Data items:
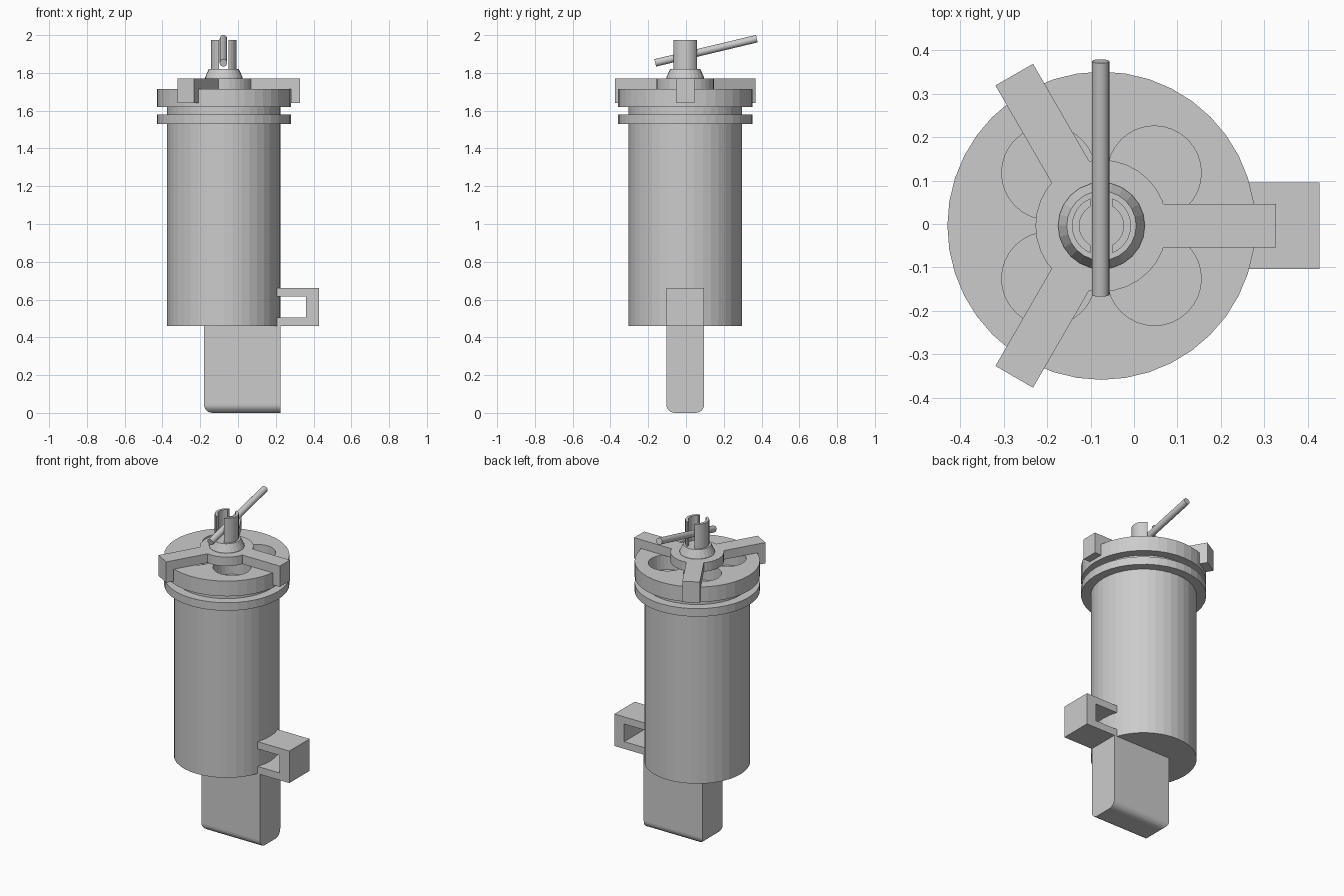
import bpy, bmesh
from math import sin, cos, pi, acos, radians
from mathutils import Vector, Matrix

if "Cube" in bpy.data.objects:
    bpy.data.objects.remove(bpy.data.objects["Cube"])

CX, CY = -0.075, -0.004          # main vertical axis


def finish(name, bm):
    bmesh.ops.recalc_face_normals(bm, faces=bm.faces)
    me = bpy.data.meshes.new(name)
    bm.to_mesh(me)
    bm.free()
    ob = bpy.data.objects.new(name, me)
    bpy.context.collection.objects.link(ob)
    return ob


def lathe(name, profile, sides, at=(CX, CY)):
    """Stack of rings (radius, z) closed at both ends."""
    bm = bmesh.new()
    rings = [[bm.verts.new((at[0] + r * cos(2 * pi * i / sides),
                            at[1] + r * sin(2 * pi * i / sides), z))
              for i in range(sides)] for r, z in profile]
    for a, b in zip(rings, rings[1:]):
        for i in range(sides):
            j = (i + 1) % sides
            bm.faces.new((a[i], a[j], b[j], b[i]))
    bm.faces.new(rings[0])
    bm.faces.new(rings[-1])
    return finish(name, bm)


def extrude(name, pts, depth, matrix=Matrix()):
    """Closed outline of 3D points pushed along a depth vector."""
    bm = bmesh.new()
    f = bm.faces.new([bm.verts.new(p) for p in pts])
    new = bmesh.ops.extrude_face_region(bm, geom=[f], use_keep_orig=True)
    bmesh.ops.translate(bm, vec=depth,
                        verts=[g for g in new['geom'] if isinstance(g, bmesh.types.BMVert)])
    bm.transform(matrix)
    return finish(name, bm)


# Canister with its lower flange and neck
lathe("canister_body", [(0.30, 0.46), (0.30, 1.53), (0.355, 1.53), (0.355, 1.58),
                        (0.30, 1.58), (0.30, 1.622)], 40)

# Lid with four round openings
lid = lathe("lid", [(0.355, 1.62), (0.355, 1.715)], 40)
for sx in (-1, 1):
    for sy in (-1, 1):
        cut = lathe("lid_hole_cutter", [(0.108, 1.5), (0.108, 1.8)], 32,
                    (CX + sx * 0.122, CY + sy * 0.122))
        cut.hide_render = True
        cut.hide_viewport = True
        mod = lid.modifiers.new("hole", 'BOOLEAN')
        mod.operation = 'DIFFERENCE'
        mod.solver = 'EXACT'
        mod.object = cut

# Spider clamp: hub and three hooked arms
lathe("clamp_hub", [(0.152, 1.714), (0.152, 1.77)], 32)
for k in range(3):
    m = Matrix.Translation((CX, CY, 0)) @ Matrix.Rotation(radians(120 * k), 4, 'Z')
    hook = [(0.08, 1.714), (0.356, 1.714), (0.356, 1.64), (0.402, 1.64), (0.402, 1.77), (0.08, 1.77)]
    extrude("clamp_arm", [(x, -0.05, z) for x, z in hook], (0, 0.10, 0), m)

# Conical boss and split socket
lathe("boss", [(0.10, 1.765), (0.10, 1.775), (0.08, 1.82)], 24)
ro, ri, half = 0.068, 0.051, 0.025
for s in (-1, 1):
    ao, ai = acos(half / ro), acos(half / ri)
    arc = [(ro, -ao + 2 * ao * i / 12) for i in range(13)]
    arc += [(ri, ai - 2 * ai * i / 12) for i in range(13)]
    extrude("socket_half", [(CX + s * r * cos(a), CY + r * sin(a), 1.815) for r, a in arc],
            (0, 0, 0.158))

# Tilted lever rod
a, b = Vector((CX - 0.002, -0.163, 1.853)), Vector((CX - 0.002, 0.375, 1.981))
bm = bmesh.new()
bmesh.ops.create_cone(bm, cap_ends=True, segments=20, radius1=0.02, radius2=0.02,
                      depth=(b - a).length,
                      matrix=Matrix.Translation((a + b) / 2) @ (b - a).to_track_quat('Z', 'Y').to_matrix().to_4x4())
rod = finish("lever_rod", bm)
for p in rod.data.polygons:
    p.use_smooth = len(p.vertices) == 4
for e in rod.data.edges:
    e.use_edge_sharp = abs((rod.data.vertices[e.vertices[0]].co -
                            rod.data.vertices[e.vertices[1]].co).length) < 0.1

# Lower outlet block, bottom edges rounded except on the right face
bm = bmesh.new()
bmesh.ops.create_cube(bm, size=1, matrix=Matrix.Translation((0.0225, CY, 0.23)) @
                      Matrix.Diagonal((0.405, 0.20, 0.46, 1)))
edges = [e for e in bm.edges if all(v.co.z < 0.01 for v in e.verts)
         and not all(v.co.x > 0.2 for v in e.verts)]
bmesh.ops.bevel(bm, geom=edges, offset=0.045, segments=6, profile=0.5, affect='EDGES')
finish("outlet_block", bm)

# Side bracket, a U shape open toward the canister
u = [(0.205, 0.46), (0.428, 0.46), (0.428, 0.66), (0.205, 0.66),
     (0.205, 0.615), (0.36, 0.615), (0.36, 0.505), (0.205, 0.505)]
extrude("side_bracket", [(x, CY - 0.10, z) for x, z in u], (0, 0.20, 0))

Action item -
Since the pictures are not wanted, copy only the text of the records above, exactly.

Written response -
import bpy, bmesh
from math import sin, cos, pi, acos, radians
from mathutils import Vector, Matrix

if "Cube" in bpy.data.objects:
    bpy.data.objects.remove(bpy.data.objects["Cube"])

CX, CY = -0.075, -0.004          # main vertical axis


def finish(name, bm):
    bmesh.ops.recalc_face_normals(bm, faces=bm.faces)
    me = bpy.data.meshes.new(name)
    bm.to_mesh(me)
    bm.free()
    ob = bpy.data.objects.new(name, me)
    bpy.context.collection.objects.link(ob)
    return ob


def lathe(name, profile, sides, at=(CX, CY)):
    """Stack of rings (radius, z) closed at both ends."""
    bm = bmesh.new()
    rings = [[bm.verts.new((at[0] + r * cos(2 * pi * i / sides),
                            at[1] + r * sin(2 * pi * i / sides), z))
              for i in range(sides)] for r, z in profile]
    for a, b in zip(rings, rings[1:]):
        for i in range(sides):
            j = (i + 1) % sides
            bm.faces.new((a[i], a[j], b[j], b[i]))
    bm.faces.new(rings[0])
    bm.faces.new(rings[-1])
    return finish(name, bm)


def extrude(name, pts, depth, matrix=Matrix()):
    """Closed outline of 3D points pushed along a depth vector."""
    bm = bmesh.new()
    f = bm.faces.new([bm.verts.new(p) for p in pts])
    new = bmesh.ops.extrude_face_region(bm, geom=[f], use_keep_orig=True)
    bmesh.ops.translate(bm, vec=depth,
                        verts=[g for g in new['geom'] if isinstance(g, bmesh.types.BMVert)])
    bm.transform(matrix)
    return finish(name, bm)


# Canister with its lower flange and neck
lathe("canister_body", [(0.30, 0.46), (0.30, 1.53), (0.355, 1.53), (0.355, 1.58),
                        (0.30, 1.58), (0.30, 1.622)], 40)

# Lid with four round openings
lid = lathe("lid", [(0.355, 1.62), (0.355, 1.715)], 40)
for sx in (-1, 1):
    for sy in (-1, 1):
        cut = lathe("lid_hole_cutter", [(0.108, 1.5), (0.108, 1.8)], 32,
                    (CX + sx * 0.122, CY + sy * 0.122))
        cut.hide_render = True
        cut.hide_viewport = True
        mod = lid.modifiers.new("hole", 'BOOLEAN')
        mod.operation = 'DIFFERENCE'
        mod.solver = 'EXACT'
        mod.object = cut

# Spider clamp: hub and three hooked arms
lathe("clamp_hub", [(0.152, 1.714), (0.152, 1.77)], 32)
for k in range(3):
    m = Matrix.Translation((CX, CY, 0)) @ Matrix.Rotation(radians(120 * k), 4, 'Z')
    hook = [(0.08, 1.714), (0.356, 1.714), (0.356, 1.64), (0.402, 1.64), (0.402, 1.77), (0.08, 1.77)]
    extrude("clamp_arm", [(x, -0.05, z) for x, z in hook], (0, 0.10, 0), m)

# Conical boss and split socket
lathe("boss", [(0.10, 1.765), (0.10, 1.775), (0.08, 1.82)], 24)
ro, ri, half = 0.068, 0.051, 0.025
for s in (-1, 1):
    ao, ai = acos(half / ro), acos(half / ri)
    arc = [(ro, -ao + 2 * ao * i / 12) for i in range(13)]
    arc += [(ri, ai - 2 * ai * i / 12) for i in range(13)]
    extrude("socket_half", [(CX + s * r * cos(a), CY + r * sin(a), 1.815) for r, a in arc],
            (0, 0, 0.158))

# Tilted lever rod
a, b = Vector((CX - 0.002, -0.163, 1.853)), Vector((CX - 0.002, 0.375, 1.981))
bm = bmesh.new()
bmesh.ops.create_cone(bm, cap_ends=True, segments=20, radius1=0.02, radius2=0.02,
                      depth=(b - a).length,
                      matrix=Matrix.Translation((a + b) / 2) @ (b - a).to_track_quat('Z', 'Y').to_matrix().to_4x4())
rod = finish("lever_rod", bm)
for p in rod.data.polygons:
    p.use_smooth = len(p.vertices) == 4
for e in rod.data.edges:
    e.use_edge_sharp = abs((rod.data.vertices[e.vertices[0]].co -
                            rod.data.vertices[e.vertices[1]].co).length) < 0.1

# Lower outlet block, bottom edges rounded except on the right face
bm = bmesh.new()
bmesh.ops.create_cube(bm, size=1, matrix=Matrix.Translation((0.0225, CY, 0.23)) @
                      Matrix.Diagonal((0.405, 0.20, 0.46, 1)))
edges = [e for e in bm.edges if all(v.co.z < 0.01 for v in e.verts)
         and not all(v.co.x > 0.2 for v in e.verts)]
bmesh.ops.bevel(bm, geom=edges, offset=0.045, segments=6, profile=0.5, affect='EDGES')
finish("outlet_block", bm)

# Side bracket, a U shape open toward the canister
u = [(0.205, 0.46), (0.428, 0.46), (0.428, 0.66), (0.205, 0.66),
     (0.205, 0.615), (0.36, 0.615), (0.36, 0.505), (0.205, 0.505)]
extrude("side_bracket", [(x, CY - 0.10, z) for x, z in u], (0, 0.20, 0))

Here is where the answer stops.